> [EXERCISE INSTRUCTIONS] Type out the lines below exactly, pictures excluded.

> [TASK MATERIAL]
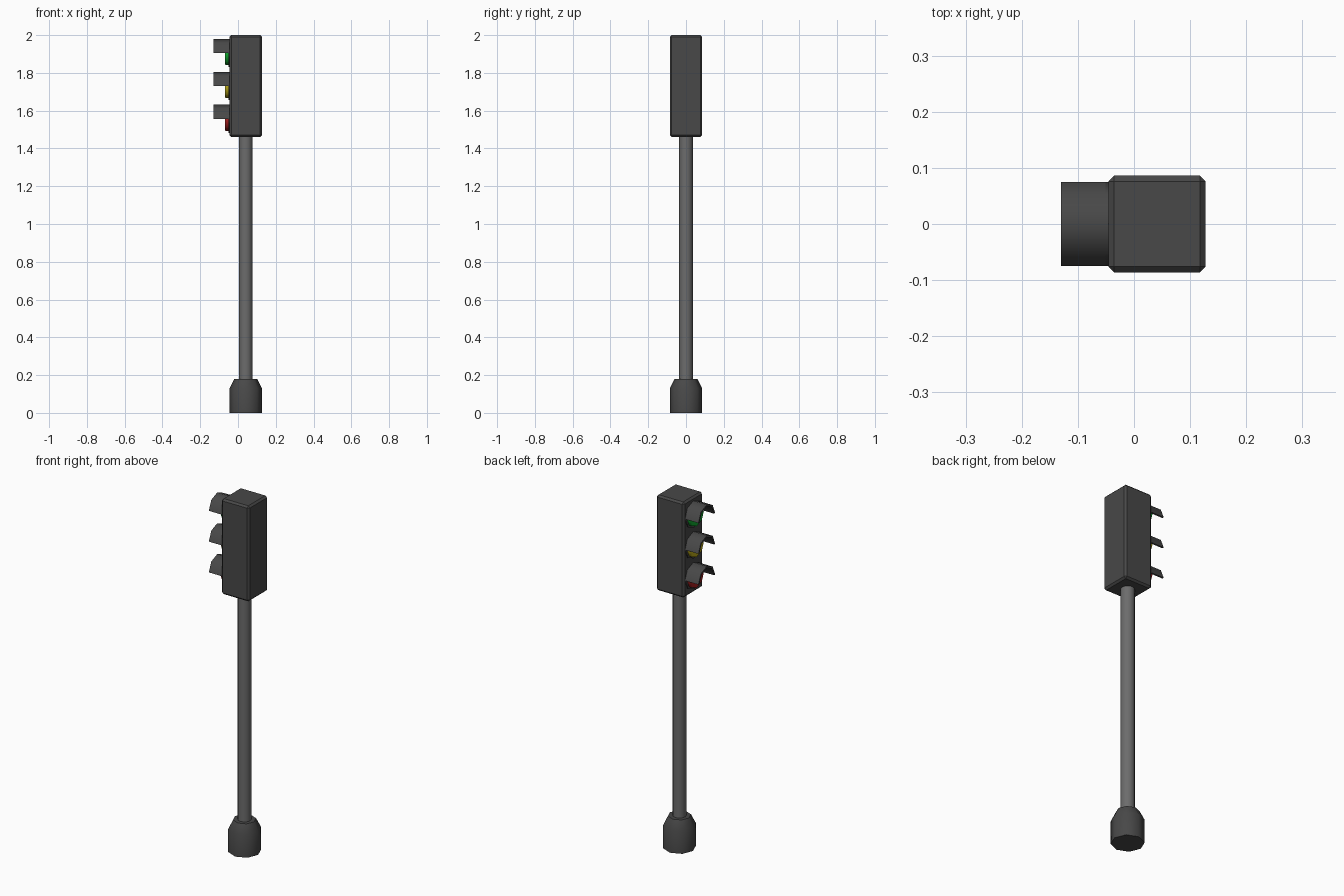
import bpy, bmesh, math

if "Cube" in bpy.data.objects:
    bpy.data.objects.remove(bpy.data.objects["Cube"])

CX = 0.041        # axis of pole, base and housing
FRONT_X = -0.045  # lamp side of the housing


def material(name, rgb):
    m = bpy.data.materials.new(name)
    m.diffuse_color = (*rgb, 1)
    m.use_nodes = True
    m.node_tree.nodes["Principled BSDF"].inputs["Base Color"].default_value = m.diffuse_color
    return m


DARK = material("dark_grey", (0.065, 0.065, 0.065))
MID = material("mid_grey", (0.15, 0.15, 0.15))
GREEN = material("green_glass", (0.005, 0.42, 0.03))
YELLOW = material("yellow_glass", (0.52, 0.42, 0.01))
RED = material("red_glass", (0.42, 0.015, 0.015))


def finish(name, bm, mat, smooth=None):
    bmesh.ops.recalc_face_normals(bm, faces=bm.faces[:])
    me = bpy.data.meshes.new(name)
    bm.to_mesh(me)
    bm.free()
    me.materials.append(mat)
    ob = bpy.data.objects.new(name, me)
    bpy.context.collection.objects.link(ob)
    if smooth:
        bpy.ops.object.select_all(action='DESELECT')
        ob.select_set(True)
        bpy.context.view_layer.objects.active = ob
        bpy.ops.object.shade_smooth_by_angle(angle=math.radians(smooth))
    return ob


def lathe(name, profile, sides, place, mat, smooth=50):
    """Closed solid from (radius, height) rings; place maps (u, v, h) to a point."""
    bm = bmesh.new()
    rings = [[bm.verts.new(place(r * math.cos(2 * math.pi * i / sides),
                                 r * math.sin(2 * math.pi * i / sides), h))
              for i in range(sides)] for r, h in profile]
    for a, b in zip(rings, rings[1:]):
        for i in range(sides):
            j = (i + 1) % sides
            bm.faces.new((a[i], a[j], b[j], b[i]))
    bm.faces.new(rings[0])
    bm.faces.new(rings[-1])
    return finish(name, bm, mat, smooth)


def upright(u, v, h):
    return (CX + u, v, h)


# Base and pole
lathe("base", [(0.085, 0), (0.085, 0.13), (0.06, 0.18)], 8, upright, DARK)
lathe("pole", [(0.036, 0.17), (0.036, 1.47)], 12, upright, MID)

# Housing with chamfered edges
bm = bmesh.new()
bmesh.ops.create_cube(bm, size=1)
for v in bm.verts:
    v.co = (CX + v.co.x * 0.173, v.co.y * 0.172, 1.73 + v.co.z * 0.54)
bmesh.ops.bevel(bm, geom=bm.edges[:], offset=0.01, segments=1, affect='EDGES')
finish("housing", bm, DARK)


def visor(name, z, r_out=0.075, r_in=0.065, x0=FRONT_X + 0.002, x1=-0.13):
    """Half-octagon hood open underneath."""
    bm = bmesh.new()
    angles = [math.pi * i / 4 for i in range(5)]
    outline = [(r_out * math.cos(a), r_out * math.sin(a)) for a in angles]
    inner = [(r_in * math.cos(a), r_in * math.sin(a)) for a in angles]
    loops = [[bm.verts.new((x, y, z + h)) for y, h in ring]
             for x in (x0, x1) for ring in (outline, inner)]
    back_out, back_in, tip_out, tip_in = loops
    for a, b in ((back_out, tip_out), (back_in, tip_in),
                 (back_out, back_in), (tip_out, tip_in)):
        for i in range(4):
            bm.faces.new((a[i], a[i + 1], b[i + 1], b[i]))
    for i in (0, 4):
        bm.faces.new((back_out[i], tip_out[i], tip_in[i], back_in[i]))
    finish(name, bm, DARK, 50)


# Three lamps: rim, lens and hood
for colour, mat, z in (("green", GREEN, 1.905), ("yellow", YELLOW, 1.731),
                       ("red", RED, 1.557)):
    def facing(u, v, h, z=z):
        return (FRONT_X - h, u, z + v)

    lathe(colour + "_rim", [(0.075, -0.005), (0.075, 0.006)], 8, facing, DARK)
    lathe(colour + "_lens", [(0.064, -0.002), (0.064, 0.02), (0.059, 0.025)],
          8, facing, mat)
    visor(colour + "_visor", z)
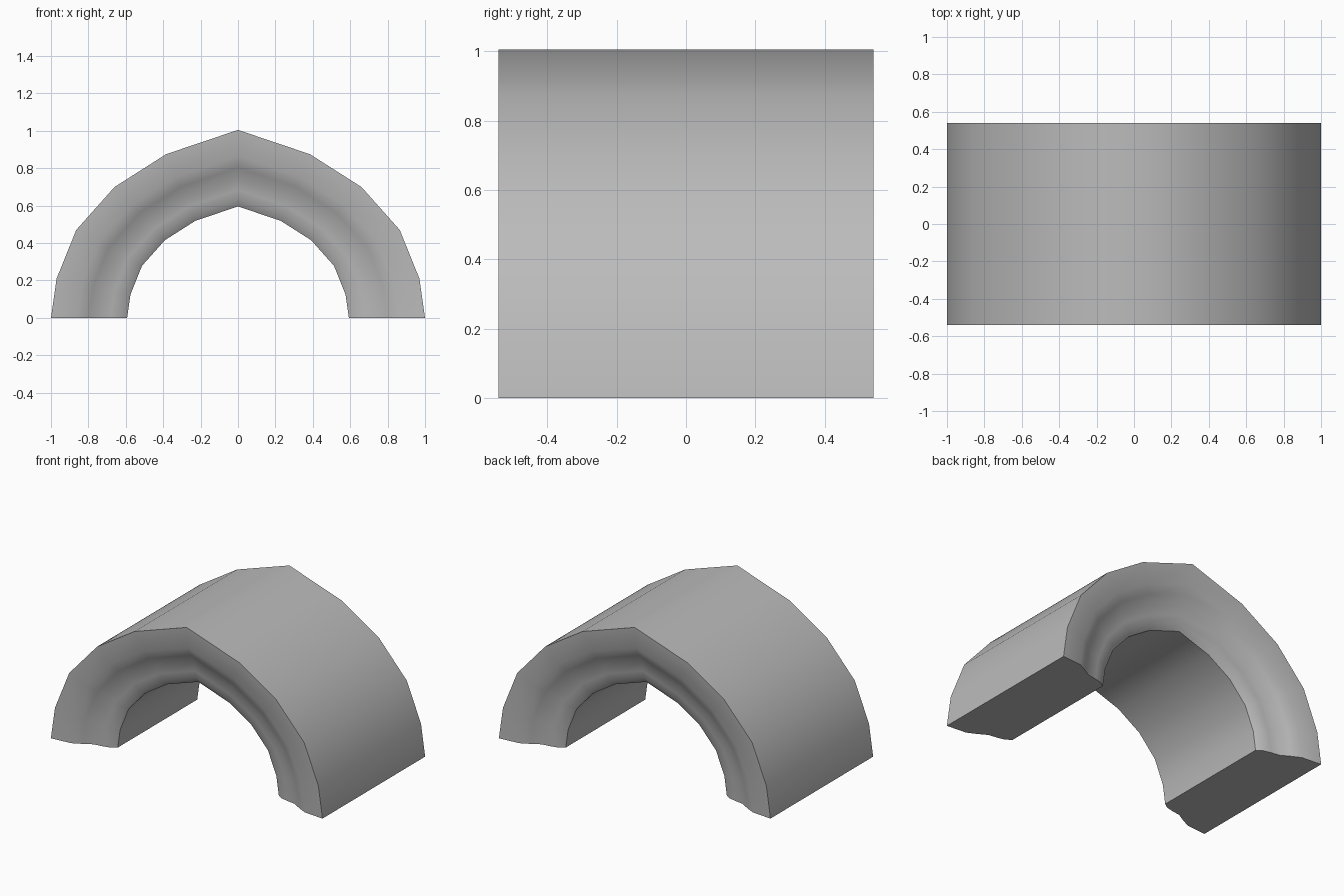
import bpy
import bmesh
from math import radians
from mathutils import Vector

if "Cube" in bpy.data.objects:
    bpy.data.objects.remove(bpy.data.objects["Cube"])

grey = bpy.data.materials.new("plain grey")
grey.use_nodes = True
colour = (0.5, 0.5, 0.5, 1)
grey.diffuse_color = colour
grey.node_tree.nodes["Principled BSDF"].inputs["Base Color"].default_value = colour

# Half of the faceted arch outline, from the foot to the crest (x, z)
outline = [(1, 0), (0.97, 0.21), (0.865, 0.47), (0.66, 0.70), (0.385, 0.875), (0, 1.005)]
path = outline + [(-x, z) for x, z in reversed(outline[:-1])]

# Moulded end face: fraction of the outer radius, and depth of the recess
moulding = [(1, 0), (0.86, 0.012), (0.80, 0.042), (0.74, 0.076),
            (0.68, 0.085), (0.63, 0.097), (0.593, 0.122)]
half_length = 0.54
section = [(r, d - half_length) for r, d in moulding]
section += [(r, half_length - d) for r, d in reversed(moulding)]

# Sweep the section over the arch
bm = bmesh.new()
rings = [[bm.verts.new(Vector((x * r, y, z * r))) for r, y in section] for x, z in path]
count = len(section)
for a, b in zip(rings, rings[1:]):
    for i in range(count):
        j = (i + 1) % count
        bm.faces.new((a[i], a[j], b[j], b[i]))

# Flat feet
bm.faces.new(rings[0])
bm.faces.new(rings[-1])
bmesh.ops.recalc_face_normals(bm, faces=bm.faces)

mesh = bpy.data.meshes.new("moulded_arch")
bm.to_mesh(mesh)
bm.free()
mesh.materials.append(grey)
arch = bpy.data.objects.new("moulded_arch", mesh)
bpy.context.collection.objects.link(arch)

# Smooth the curved surfaces, keep the rims sharp
bpy.ops.object.select_all(action='DESELECT')
arch.select_set(True)
bpy.context.view_layer.objects.active = arch
bpy.ops.object.shade_smooth_by_angle(angle=radians(42))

> [RESPONSE BELOW]
import bpy, bmesh, math

if "Cube" in bpy.data.objects:
    bpy.data.objects.remove(bpy.data.objects["Cube"])

CX = 0.041        # axis of pole, base and housing
FRONT_X = -0.045  # lamp side of the housing


def material(name, rgb):
    m = bpy.data.materials.new(name)
    m.diffuse_color = (*rgb, 1)
    m.use_nodes = True
    m.node_tree.nodes["Principled BSDF"].inputs["Base Color"].default_value = m.diffuse_color
    return m


DARK = material("dark_grey", (0.065, 0.065, 0.065))
MID = material("mid_grey", (0.15, 0.15, 0.15))
GREEN = material("green_glass", (0.005, 0.42, 0.03))
YELLOW = material("yellow_glass", (0.52, 0.42, 0.01))
RED = material("red_glass", (0.42, 0.015, 0.015))


def finish(name, bm, mat, smooth=None):
    bmesh.ops.recalc_face_normals(bm, faces=bm.faces[:])
    me = bpy.data.meshes.new(name)
    bm.to_mesh(me)
    bm.free()
    me.materials.append(mat)
    ob = bpy.data.objects.new(name, me)
    bpy.context.collection.objects.link(ob)
    if smooth:
        bpy.ops.object.select_all(action='DESELECT')
        ob.select_set(True)
        bpy.context.view_layer.objects.active = ob
        bpy.ops.object.shade_smooth_by_angle(angle=math.radians(smooth))
    return ob


def lathe(name, profile, sides, place, mat, smooth=50):
    """Closed solid from (radius, height) rings; place maps (u, v, h) to a point."""
    bm = bmesh.new()
    rings = [[bm.verts.new(place(r * math.cos(2 * math.pi * i / sides),
                                 r * math.sin(2 * math.pi * i / sides), h))
              for i in range(sides)] for r, h in profile]
    for a, b in zip(rings, rings[1:]):
        for i in range(sides):
            j = (i + 1) % sides
            bm.faces.new((a[i], a[j], b[j], b[i]))
    bm.faces.new(rings[0])
    bm.faces.new(rings[-1])
    return finish(name, bm, mat, smooth)


def upright(u, v, h):
    return (CX + u, v, h)


# Base and pole
lathe("base", [(0.085, 0), (0.085, 0.13), (0.06, 0.18)], 8, upright, DARK)
lathe("pole", [(0.036, 0.17), (0.036, 1.47)], 12, upright, MID)

# Housing with chamfered edges
bm = bmesh.new()
bmesh.ops.create_cube(bm, size=1)
for v in bm.verts:
    v.co = (CX + v.co.x * 0.173, v.co.y * 0.172, 1.73 + v.co.z * 0.54)
bmesh.ops.bevel(bm, geom=bm.edges[:], offset=0.01, segments=1, affect='EDGES')
finish("housing", bm, DARK)


def visor(name, z, r_out=0.075, r_in=0.065, x0=FRONT_X + 0.002, x1=-0.13):
    """Half-octagon hood open underneath."""
    bm = bmesh.new()
    angles = [math.pi * i / 4 for i in range(5)]
    outline = [(r_out * math.cos(a), r_out * math.sin(a)) for a in angles]
    inner = [(r_in * math.cos(a), r_in * math.sin(a)) for a in angles]
    loops = [[bm.verts.new((x, y, z + h)) for y, h in ring]
             for x in (x0, x1) for ring in (outline, inner)]
    back_out, back_in, tip_out, tip_in = loops
    for a, b in ((back_out, tip_out), (back_in, tip_in),
                 (back_out, back_in), (tip_out, tip_in)):
        for i in range(4):
            bm.faces.new((a[i], a[i + 1], b[i + 1], b[i]))
    for i in (0, 4):
        bm.faces.new((back_out[i], tip_out[i], tip_in[i], back_in[i]))
    finish(name, bm, DARK, 50)


# Three lamps: rim, lens and hood
for colour, mat, z in (("green", GREEN, 1.905), ("yellow", YELLOW, 1.731),
                       ("red", RED, 1.557)):
    def facing(u, v, h, z=z):
        return (FRONT_X - h, u, z + v)

    lathe(colour + "_rim", [(0.075, -0.005), (0.075, 0.006)], 8, facing, DARK)
    lathe(colour + "_lens", [(0.064, -0.002), (0.064, 0.02), (0.059, 0.025)],
          8, facing, mat)
    visor(colour + "_visor", z)
import bpy
import bmesh
from math import radians
from mathutils import Vector

if "Cube" in bpy.data.objects:
    bpy.data.objects.remove(bpy.data.objects["Cube"])

grey = bpy.data.materials.new("plain grey")
grey.use_nodes = True
colour = (0.5, 0.5, 0.5, 1)
grey.diffuse_color = colour
grey.node_tree.nodes["Principled BSDF"].inputs["Base Color"].default_value = colour

# Half of the faceted arch outline, from the foot to the crest (x, z)
outline = [(1, 0), (0.97, 0.21), (0.865, 0.47), (0.66, 0.70), (0.385, 0.875), (0, 1.005)]
path = outline + [(-x, z) for x, z in reversed(outline[:-1])]

# Moulded end face: fraction of the outer radius, and depth of the recess
moulding = [(1, 0), (0.86, 0.012), (0.80, 0.042), (0.74, 0.076),
            (0.68, 0.085), (0.63, 0.097), (0.593, 0.122)]
half_length = 0.54
section = [(r, d - half_length) for r, d in moulding]
section += [(r, half_length - d) for r, d in reversed(moulding)]

# Sweep the section over the arch
bm = bmesh.new()
rings = [[bm.verts.new(Vector((x * r, y, z * r))) for r, y in section] for x, z in path]
count = len(section)
for a, b in zip(rings, rings[1:]):
    for i in range(count):
        j = (i + 1) % count
        bm.faces.new((a[i], a[j], b[j], b[i]))

# Flat feet
bm.faces.new(rings[0])
bm.faces.new(rings[-1])
bmesh.ops.recalc_face_normals(bm, faces=bm.faces)

mesh = bpy.data.meshes.new("moulded_arch")
bm.to_mesh(mesh)
bm.free()
mesh.materials.append(grey)
arch = bpy.data.objects.new("moulded_arch", mesh)
bpy.context.collection.objects.link(arch)

# Smooth the curved surfaces, keep the rims sharp
bpy.ops.object.select_all(action='DESELECT')
arch.select_set(True)
bpy.context.view_layer.objects.active = arch
bpy.ops.object.shade_smooth_by_angle(angle=radians(42))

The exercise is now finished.